Humanities teacher Emily Carton introduced freshmen to the topic by reading "The Very First Thanksgiving Day" by Rhonda Gowler Green, a children's book illustrated with paintings by Susan Gaber. The simple story and vivid images made it easy for student to identify and analyze important elements of the tale.
As part of a unit focused on epic compositions, Carton's students explored the various elements of the Thanksgiving story. As with other epics they had studied, including "The Epic of Gilgamesh" and the "Ramayana," students were able to identify the story's heroes, their friends and enemies, the challenges they faced on their journey and the resolution of their conflicts.
Olney Friends School humanities teacher Emily Carton leads a discussion of the Thanksgiving story and its role as an American epic.
The class also considered "The True Story of Thanksgiving" as told by a national news publication. That article termed the fabled partnership between the Pilgrims and the American Indians a "fairly recent fiction." It described the clash of cultures that occurred along the eastern seaboard as Europeans arrived and colonized North America, including the settlers' poor planning and lack of survival skills.
In September of 1620, the Mayflower sailed from England with 102 passengers on board. The group, consisting mainly of religious separatists, traveled for 66 days before reaching the coast of Massachusetts. There they hoped to find religious freedom, abundant resources and prosperity.

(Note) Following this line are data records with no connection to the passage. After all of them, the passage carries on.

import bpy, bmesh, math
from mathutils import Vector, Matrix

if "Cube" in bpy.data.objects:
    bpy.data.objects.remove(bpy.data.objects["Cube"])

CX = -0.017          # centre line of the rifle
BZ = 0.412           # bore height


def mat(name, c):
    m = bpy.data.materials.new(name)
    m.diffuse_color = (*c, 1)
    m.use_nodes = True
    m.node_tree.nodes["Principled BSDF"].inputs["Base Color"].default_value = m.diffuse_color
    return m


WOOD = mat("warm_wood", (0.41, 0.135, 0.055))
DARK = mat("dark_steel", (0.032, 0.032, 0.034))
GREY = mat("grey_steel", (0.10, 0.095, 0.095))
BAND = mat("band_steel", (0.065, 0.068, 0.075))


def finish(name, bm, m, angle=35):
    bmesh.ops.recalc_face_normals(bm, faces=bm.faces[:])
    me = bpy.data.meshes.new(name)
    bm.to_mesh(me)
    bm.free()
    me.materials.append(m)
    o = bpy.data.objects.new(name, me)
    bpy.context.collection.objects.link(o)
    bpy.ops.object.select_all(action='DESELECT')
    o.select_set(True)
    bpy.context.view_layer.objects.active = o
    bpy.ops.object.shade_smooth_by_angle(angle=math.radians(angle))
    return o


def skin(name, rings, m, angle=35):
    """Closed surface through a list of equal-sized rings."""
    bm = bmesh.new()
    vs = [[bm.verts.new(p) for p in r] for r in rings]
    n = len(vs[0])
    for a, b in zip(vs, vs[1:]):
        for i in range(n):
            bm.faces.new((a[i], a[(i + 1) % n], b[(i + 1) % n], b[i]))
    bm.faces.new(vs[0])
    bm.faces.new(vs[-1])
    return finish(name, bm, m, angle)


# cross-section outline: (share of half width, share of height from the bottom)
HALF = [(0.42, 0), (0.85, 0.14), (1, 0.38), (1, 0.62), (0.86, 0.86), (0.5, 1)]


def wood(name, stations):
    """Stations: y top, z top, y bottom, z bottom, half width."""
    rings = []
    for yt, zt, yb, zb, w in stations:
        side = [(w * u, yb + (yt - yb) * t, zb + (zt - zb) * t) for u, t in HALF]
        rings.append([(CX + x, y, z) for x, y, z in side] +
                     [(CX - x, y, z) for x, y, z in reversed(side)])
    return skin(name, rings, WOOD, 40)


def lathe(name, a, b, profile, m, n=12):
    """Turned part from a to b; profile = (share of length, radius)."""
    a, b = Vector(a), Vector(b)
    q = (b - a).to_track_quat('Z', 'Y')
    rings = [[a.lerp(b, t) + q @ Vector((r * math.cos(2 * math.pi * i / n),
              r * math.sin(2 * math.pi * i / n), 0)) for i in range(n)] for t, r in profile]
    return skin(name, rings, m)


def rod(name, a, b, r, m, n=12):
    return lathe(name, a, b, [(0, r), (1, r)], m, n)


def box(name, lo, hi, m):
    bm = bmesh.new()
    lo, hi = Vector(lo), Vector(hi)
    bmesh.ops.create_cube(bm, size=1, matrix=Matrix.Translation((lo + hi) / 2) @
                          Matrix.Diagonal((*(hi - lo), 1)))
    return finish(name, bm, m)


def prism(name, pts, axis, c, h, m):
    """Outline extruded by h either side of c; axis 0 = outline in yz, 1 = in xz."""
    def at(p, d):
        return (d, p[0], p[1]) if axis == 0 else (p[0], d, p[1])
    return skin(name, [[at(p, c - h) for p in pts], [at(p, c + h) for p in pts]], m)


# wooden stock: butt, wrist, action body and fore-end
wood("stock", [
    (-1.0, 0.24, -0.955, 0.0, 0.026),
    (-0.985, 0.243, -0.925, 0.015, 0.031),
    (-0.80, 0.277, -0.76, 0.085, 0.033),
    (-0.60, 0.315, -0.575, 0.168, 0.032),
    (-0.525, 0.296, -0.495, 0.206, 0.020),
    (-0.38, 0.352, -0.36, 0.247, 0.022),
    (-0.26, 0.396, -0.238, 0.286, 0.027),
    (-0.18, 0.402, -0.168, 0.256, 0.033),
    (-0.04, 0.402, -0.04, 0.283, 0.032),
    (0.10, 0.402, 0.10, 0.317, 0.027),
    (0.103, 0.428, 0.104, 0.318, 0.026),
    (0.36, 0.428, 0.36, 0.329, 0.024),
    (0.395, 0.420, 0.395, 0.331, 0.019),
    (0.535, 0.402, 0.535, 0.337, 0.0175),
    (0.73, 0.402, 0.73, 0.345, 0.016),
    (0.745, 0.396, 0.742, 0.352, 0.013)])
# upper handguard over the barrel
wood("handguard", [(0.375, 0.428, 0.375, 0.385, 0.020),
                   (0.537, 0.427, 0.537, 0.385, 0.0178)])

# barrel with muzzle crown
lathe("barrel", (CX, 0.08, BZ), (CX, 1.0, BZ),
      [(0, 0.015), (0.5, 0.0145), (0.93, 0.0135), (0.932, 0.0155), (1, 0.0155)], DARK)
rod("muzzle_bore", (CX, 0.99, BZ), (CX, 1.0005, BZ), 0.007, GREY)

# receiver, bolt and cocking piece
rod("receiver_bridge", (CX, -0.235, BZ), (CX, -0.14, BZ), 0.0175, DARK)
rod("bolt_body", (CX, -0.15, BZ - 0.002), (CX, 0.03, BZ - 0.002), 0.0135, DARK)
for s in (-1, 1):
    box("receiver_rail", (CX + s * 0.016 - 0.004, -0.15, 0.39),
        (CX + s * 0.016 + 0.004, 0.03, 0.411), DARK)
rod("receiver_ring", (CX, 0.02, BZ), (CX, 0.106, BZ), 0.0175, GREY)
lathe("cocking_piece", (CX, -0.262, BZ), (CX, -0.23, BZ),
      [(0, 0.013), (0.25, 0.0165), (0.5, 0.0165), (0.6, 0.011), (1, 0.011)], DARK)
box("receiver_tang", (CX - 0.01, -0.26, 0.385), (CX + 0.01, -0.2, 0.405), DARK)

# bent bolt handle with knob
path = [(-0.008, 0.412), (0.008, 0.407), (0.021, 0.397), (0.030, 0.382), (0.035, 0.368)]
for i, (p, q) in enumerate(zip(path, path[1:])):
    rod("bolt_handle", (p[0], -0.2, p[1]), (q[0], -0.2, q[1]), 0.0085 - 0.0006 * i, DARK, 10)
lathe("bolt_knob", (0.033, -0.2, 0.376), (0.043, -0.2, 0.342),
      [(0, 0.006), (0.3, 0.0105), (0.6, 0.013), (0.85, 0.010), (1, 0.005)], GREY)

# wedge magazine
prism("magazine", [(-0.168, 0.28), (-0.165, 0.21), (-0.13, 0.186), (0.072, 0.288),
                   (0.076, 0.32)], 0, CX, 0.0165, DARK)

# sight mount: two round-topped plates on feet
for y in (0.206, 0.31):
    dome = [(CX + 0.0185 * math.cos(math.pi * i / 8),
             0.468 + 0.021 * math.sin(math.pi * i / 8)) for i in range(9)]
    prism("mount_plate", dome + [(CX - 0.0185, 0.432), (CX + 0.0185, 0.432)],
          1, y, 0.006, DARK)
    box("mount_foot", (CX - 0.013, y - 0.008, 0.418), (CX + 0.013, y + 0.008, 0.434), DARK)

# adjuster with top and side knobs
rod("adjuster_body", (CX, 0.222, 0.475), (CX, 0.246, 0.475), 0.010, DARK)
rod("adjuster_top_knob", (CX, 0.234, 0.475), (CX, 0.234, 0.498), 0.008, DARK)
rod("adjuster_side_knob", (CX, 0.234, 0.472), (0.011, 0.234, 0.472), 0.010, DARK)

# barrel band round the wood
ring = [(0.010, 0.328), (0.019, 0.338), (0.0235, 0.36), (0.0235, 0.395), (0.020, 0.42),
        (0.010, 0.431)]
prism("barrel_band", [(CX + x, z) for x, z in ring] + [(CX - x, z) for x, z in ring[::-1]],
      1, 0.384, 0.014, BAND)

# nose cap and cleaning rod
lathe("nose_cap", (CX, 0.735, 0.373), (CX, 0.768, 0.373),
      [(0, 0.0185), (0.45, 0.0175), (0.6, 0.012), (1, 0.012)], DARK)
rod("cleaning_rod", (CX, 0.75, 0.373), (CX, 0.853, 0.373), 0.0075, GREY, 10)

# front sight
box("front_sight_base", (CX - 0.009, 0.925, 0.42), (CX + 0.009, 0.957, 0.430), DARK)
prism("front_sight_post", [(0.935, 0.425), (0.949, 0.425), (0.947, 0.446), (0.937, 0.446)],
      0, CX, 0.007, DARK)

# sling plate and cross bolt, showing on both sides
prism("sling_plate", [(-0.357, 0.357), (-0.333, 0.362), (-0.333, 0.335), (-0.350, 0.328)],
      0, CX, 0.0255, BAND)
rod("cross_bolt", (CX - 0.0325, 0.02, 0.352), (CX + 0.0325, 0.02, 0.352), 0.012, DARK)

Most passengers remained aboard the ship through the brutal winter months with only half surviving until spring. After moving ashore in March, the Pilgrims encountered Indians, including the now-famous Squanto, who helped them learn to survive and thrive in the New World.
A celebration of their successful harvest the following fall inspired the modern-day accounts of the "first Thanksgiving," though that festival probably did not include many of the foods we associate with Thanksgiving today.
Not only did Carton want to help students understand why the Thanksgiving story fits the mold of an epic, but she also hoped they would challenge the story and develop critical thinking skills.
"Epics reinforce societal and cultural values, but they aren't always true. The reason epics exist is to transmit values from generation to generation," she said. "Epics reflect our ideal - the values to which we aspire. An epic is not always true, but it serves its own purpose."
Carton's students determined that the traditional tale's messages about togetherness, hard work and thankfulness reinforce American cultural values. They also were inspired by the story's portrayal of the pilgrims as brave and pioneering individuals.
"It makes you want to be a hero," one student said.
Following their exploration of the Thanksgiving epic, students shared epics they had composed with the rest of the class. Each of those stories focused on a class member, who served as the hero of the yarn.
Humanities classes at Olney blend the study of literature, history and geography. Those courses utilize the Harkness method of discussion, which helps students improve the way they listen and speak. Sitting in a circle, the students discuss the topic at hand while their teacher maps the conversation. At the end of the discussion, group members review their interactions and consider how they could improve.
Values such as truthfulness, simplicity, non-violence and respect for others and the environment define the curriculum and the community at Olney Friends School today, just as they have since 1837.
Founded by the Religious Society of Friends at Mount Pleasant and moved to Barnesville in 1876, Olney still relies on those guiding Quaker principles as it challenges students to grow. Today, Olney educates students of all faiths and ethnicities in grades 9-12, with pupils coming from across the United States and around the world. Olney is a boarding school that also welcomes day students from the local region.
Olney Friends School is currently accepting applications for mid-year enrollment of day and boarding students from all parts of the Ohio Valley. For more information, visit www.olneyfriends.org or call 740-425-3655. To schedule a campus visit, email Admissions Director Musa Hamideh at firstname.lastname@example.org.